The government’s plan to give early release to hundreds of convicts is generating predictable discussion in the legislature.
Antonio Álvarez Desanti of the opposition Partido Liberación Nacional said that the release would expose society to new crimes. He said 1,000 convicts would be released. That number may be low.
Marco Feoli, a vice minister at the Ministerio de Justicia y Paz, said that the prison population was reduced 5 percent in recent weeks by transferring inmates to what are called semi-institutional locations, mainly halfway houses.
The ministry runs the prisons.
The problem is that prisons are overcrowded and various courts have ordered changes to reduce the populations.
The vice minister said that 65 women and 476 men had been transferred to these facilities from prisons all over the country. The individuals who were let out were those who would have completed their prison terms by 2020 anyway and had not been convicted of violent or drug crimes, he said.
In some cases the semi-institutional facilities only require prisoners to stay there one night a week.
As of Sept. 15, there were 13,889 persons in prisons where the capacity totals just 9,130, said Feoli.
This year 2,393 men and 194 women have been authorized to be transferred to these semi-institutional settings from Jan. 1 through Oct. 23. That is a monthly average of 259 persons, Feoli noted.
Between January and September 5,539 persons have entered the prison system, including 4,456 for preventative detention, he said.
The vice minister said that plans call for constructing more than 2,200 new spaces for prisoners next year.
Expats who have been jailed are unanimous that prison conditions are terrible.
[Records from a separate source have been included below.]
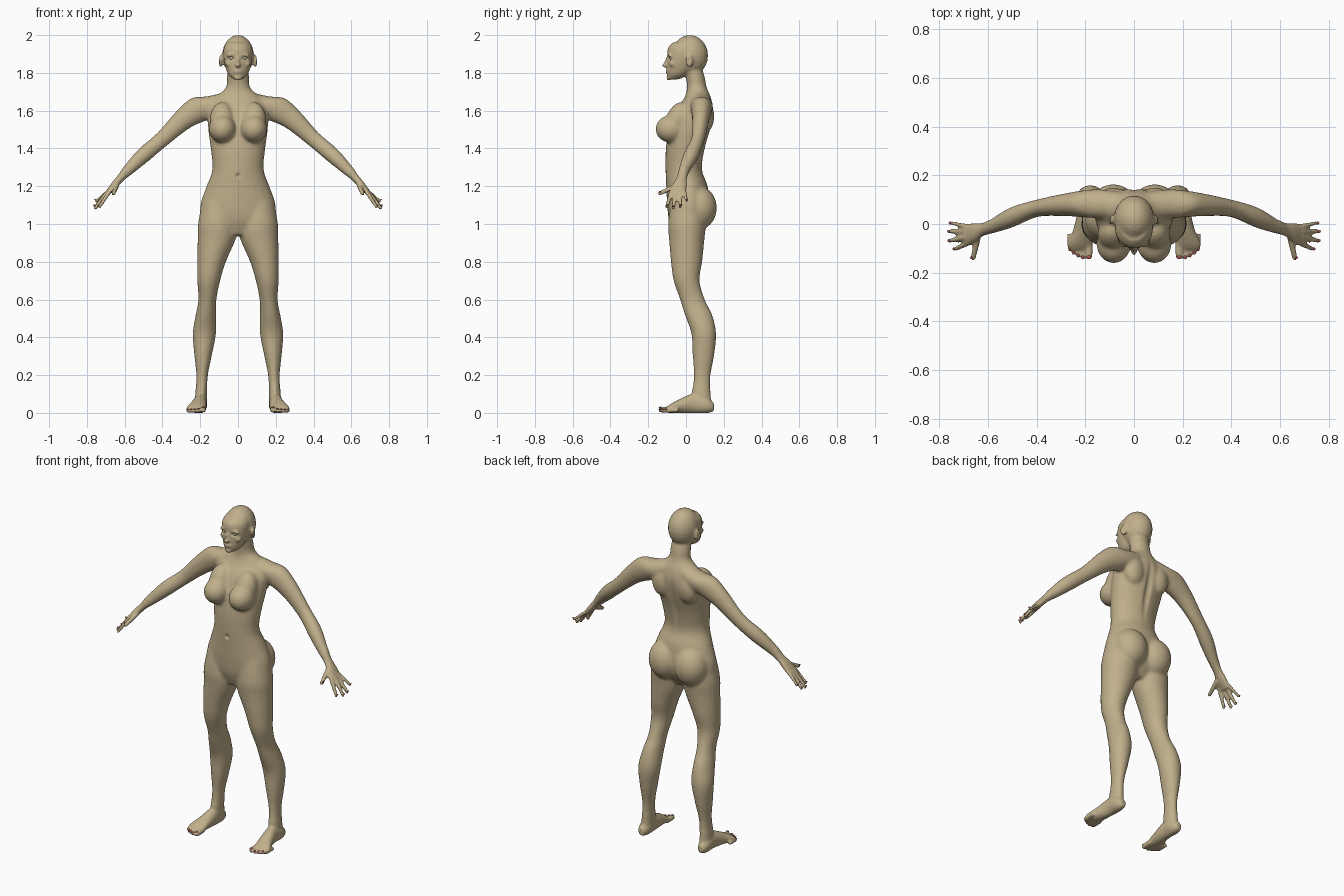
import bpy
import bmesh
import math
from mathutils import Vector, Matrix

default_cube = bpy.data.objects.get("Cube")
if default_cube:
    bpy.data.objects.remove(default_cube, do_unlink=True)

X, Y, Z = Vector((1, 0, 0)), Vector((0, 1, 0)), Vector((0, 0, 1))
ARM_UP = Vector((0.65, 0, 0.76))


def material(name, color):
    mat = bpy.data.materials.new(name)
    mat.use_nodes = True
    mat.diffuse_color = color
    mat.node_tree.nodes["Principled BSDF"].inputs["Base Color"].default_value = color
    return mat


skin = material("tan skin", (0.53, 0.43, 0.26, 1))
nail = material("rose nail", (0.5, 0.12, 0.12, 1))
eye_white = material("pale eye", (0.62, 0.56, 0.42, 1))

# Unit sphere reused by every rounded form
sphere_bm = bmesh.new()
bmesh.ops.create_uvsphere(sphere_bm, u_segments=20, v_segments=12, radius=1)
unit_sphere = bpy.data.meshes.new("unit_sphere")
sphere_bm.to_mesh(unit_sphere)
sphere_bm.free()


def spline(rows, steps=4):
    """Smoothly interpolate the rows of a loft."""
    out = []
    for i in range(len(rows) - 1):
        a, b = rows[max(i - 1, 0)], rows[i]
        c, d = rows[i + 1], rows[min(i + 2, len(rows) - 1)]
        for s in range(steps):
            t = s / steps
            out.append([q + t / 2 * (r - p + t * (2 * p - 5 * q + 4 * r - w
                        + t * (3 * (q - r) + w - p)))
                        for p, q, r, w in zip(a, b, c, d)])
    return out + [list(rows[-1])]


def loft(bm, rows, u, v, sides=24):
    """Skin elliptical rings: x, y, z, radius along u, radius along v."""
    rings = []
    for x, y, z, ru, rv in spline(rows):
        center = Vector((x, y, z))
        angles = [math.tau * k / sides for k in range(sides)]
        rings.append([bm.verts.new(center + u * ru * math.cos(a) + v * rv * math.sin(a))
                      for a in angles])
    bm.faces.new(rings[0])
    bm.faces.new(rings[-1][::-1])
    for low, high in zip(rings, rings[1:]):
        for k in range(sides):
            n = (k + 1) % sides
            bm.faces.new((low[k], high[k], high[n], low[n]))


def blob(bm, center, radii, turn=0.0, axis="X"):
    part = unit_sphere.copy()
    part.transform(Matrix.Translation(center) @ Matrix.Rotation(turn, 4, axis)
                   @ Matrix.Diagonal((*radii, 1)))
    bm.from_mesh(part)
    bpy.data.meshes.remove(part)


def digit(bm, start, end, r):
    """Tapered finger or toe with a rounded tip."""
    a, b = Vector(start), Vector(end)
    d = (b - a).normalized()
    u = d.orthogonal().normalized()
    stations = [(a, 1.05), (a.lerp(b, .5), 1), (b, .88),
                (b + d * r * .5, .72), (b + d * r * .85, .35)]
    loft(bm, [(*p, r * s, r * s) for p, s in stations], u, d.cross(u), 12)


def finish(name, bm, mat):
    bmesh.ops.recalc_face_normals(bm, faces=bm.faces)
    mesh = bpy.data.meshes.new(name)
    bm.to_mesh(mesh)
    bm.free()
    mesh.materials.append(mat)
    mesh.shade_smooth()
    obj = bpy.data.objects.new(name, mesh)
    bpy.context.collection.objects.link(obj)
    return obj


def mirrored(obj):
    mod = obj.modifiers.new("Mirror", "MIRROR")
    mod.use_mirror_merge = False
    return obj


body = bmesh.new()
# Torso and neck
loft(body, [(0, 0, .94, .06, .06), (0, .01, 1.02, .185, .1), (0, .012, 1.1, .2, .112),
            (0, .005, 1.2, .167, .11), (0, -.012, 1.29, .136, .097),
            (0, -.003, 1.4, .145, .104), (0, .02, 1.5, .158, .11),
            (0, .045, 1.6, .16, .1), (0, .062, 1.67, .12, .07),
            (0, .058, 1.72, .066, .053), (0, .048, 1.78, .058, .05),
            (0, .03, 1.84, .055, .05)], X, Y)
# Chest, hips and shoulder blades
blob(body, (.083, -.08, 1.503), (.072, .082, .073))
blob(body, (.085, -.045, 1.55), (.065, .062, .1), -.35)
blob(body, (.085, .068, 1.085), (.1, .096, .115))
blob(body, (.085, .1, 1.57), (.065, .05, .09))
# Leg
loft(body, [(.1, .01, 1.12, .09, .09), (.108, .005, 1, .104, .1),
            (.113, .004, .92, .101, .094), (.14, .003, .8, .076, .083),
            (.155, .003, .7, .061, .069), (.162, .034, .6, .048, .066),
            (.17, .066, .52, .054, .073), (.178, .094, .42, .062, .066),
            (.185, .092, .3, .046, .057), (.19, .086, .2, .031, .045),
            (.195, .08, .1, .031, .05), (.197, .082, .03, .034, .058)], X, Y)
blob(body, (.162, .02, .56), (.036, .034, .045))
# Foot
loft(body, [(.2, .147, .03, .018, .022), (.2, .11, .04, .034, .042),
            (.2, .04, .05, .035, .052), (.21, -.03, .037, .042, .038),
            (.222, -.08, .024, .051, .024), (.224, -.105, .015, .046, .014)], X, Z)
# Shoulder and arm
loft(body, [(.03, .075, 1.665, .05, .045), (.13, .082, 1.63, .06, .06),
            (.2, .083, 1.61, .056, .074), (.29, .078, 1.553, .046, .058),
            (.4, .064, 1.45, .036, .043), (.5, .028, 1.365, .042, .042),
            (.58, -.008, 1.287, .031, .031), (.62, -.022, 1.245, .027, .021),
            (.655, -.035, 1.205, .039, .019), (.69, -.042, 1.165, .043, .013)], Y, ARM_UP)

# Fingers, toes and their nails
nails = bmesh.new()
fingers = [((.675, -.076, 1.178), (.733, -.102, 1.092), .0105),
           ((.69, -.055, 1.172), (.754, -.068, 1.086), .0108),
           ((.69, -.031, 1.172), (.755, -.03, 1.092), .0105),
           ((.68, -.01, 1.18), (.75, .004, 1.122), .0092),
           ((.64, -.05, 1.205), (.66, -.138, 1.162), .0125)]
for start, end, r in fingers:
    digit(body, start, end, r)
    blob(nails, Vector(end) + ARM_UP * r * .82, (.0032, .006, .008), .85, "Y")
toes = [(.185, -.132, .016), (.21, -.134, .0115), (.23, -.126, .011),
        (.248, -.115, .0105), (.264, -.1, .01)]
for x, y, r in toes:
    digit(body, (x, y + .06, r + .004), (x, y, r), r)
    blob(nails, (x, y - r * .3, r * 1.82), (r * .6, .008, .0035), .35)

# Head: skull, face, nose, lips, chin, brow, cheek, ear
blob(body, (0, .02, 1.892), (.084, .097, .108))
loft(body, [(0, -.066, 1.766, .024, .028), (0, -.044, 1.79, .05, .056),
            (0, -.03, 1.83, .067, .071), (0, -.026, 1.88, .076, .073),
            (0, -.012, 1.93, .076, .084), (0, 0, 1.96, .06, .07)], X, Y)
blob(body, (0, -.108, 1.84), (.015, .02, .012))
blob(body, (0, -.1, 1.862), (.009, .013, .03), -.25)
for height in (1.803, 1.812):
    blob(body, (0, -.096, height), (.023, .012, .006))
blob(body, (0, -.09, 1.774), (.02, .014, .014))
blob(body, (.034, -.083, 1.898), (.03, .014, .008), .3, "Y")
blob(body, (.045, -.068, 1.848), (.022, .02, .018))
blob(body, (.092, .018, 1.862), (.008, .021, .034), .3, "Z")

# Fuse the parts into one continuous surface
rough = mirrored(finish("body_rough", body, skin))
remesh = rough.modifiers.new("Fuse", "REMESH")
remesh.mode = "VOXEL"
remesh.voxel_size = .007
graph = bpy.context.evaluated_depsgraph_get()
fused = bmesh.new()
fused.from_mesh(rough.evaluated_get(graph).to_mesh())
bpy.data.objects.remove(rough, do_unlink=True)


def soften(verts, rounds):
    for _ in range(rounds):
        bmesh.ops.smooth_vert(fused, verts=verts, factor=.5,
                              use_axis_x=True, use_axis_y=True, use_axis_z=True)


def dent(center, radii, push):
    """Push the surface near a point with a soft falloff."""
    middle, offset = Vector(center), Vector(push)
    scale = Vector([1 / r for r in radii])
    for vert in fused.verts:
        d = ((vert.co - middle) * scale).length_squared
        if d < 1:
            vert.co += offset * (1 - d) ** 2


# Soften broad forms strongly, and small features lightly
soften([v for v in fused.verts if .13 < v.co.z < 1.755 and abs(v.co.x) < .6], 9)
soften(fused.verts[:], 1)
# Navel, spine, eye sockets and ear hollows
dent((0, -.11, 1.255), (.014, .04, .018), (0, .014, 0))
dent((0, .13, 1.45), (.03, .08, .25), (0, -.012, 0))
for side in (-1, 1):
    dent((side * .034, -.09, 1.878), (.024, .04, .014), (0, .012, 0))
    dent((side * .104, .016, 1.866), (.02, .012, .022), (-side * .006, 0, 0))
# Flatten the soles on the ground
for vert in fused.verts:
    vert.co.z = max(vert.co.z, 0)
finish("body", fused, skin)
mirrored(finish("nails", nails, nail))

# Eyes
eyes = bmesh.new()
blob(eyes, (.034, -.073, 1.878), (.015, .015, .0085))
mirrored(finish("eyes", eyes, eye_white))
bpy.data.meshes.remove(unit_sphere)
In some facilities, inmates have shifts to use the available beds. Crime is rampant.
Costa Rica has had prison problems for a long time. In 2002 the government tried to enlist the U.S. firm of Management & Training Corp. of Centerville, Utah, to build a maximum security facility in Pococi.
The 1,200-bed prison would have cost $72 million and had a $750,000 monthly maintenance cost.
Then-president Able Pacheco fired José Miguel Villalobos, justice minister at the time, because he opposed the plan. A short time later the Sala IV constitutional court ordered more government involvement in the management of the facility. By 2006 Costa Rican officials had lost interest and said the need for a maximum security facility had declined.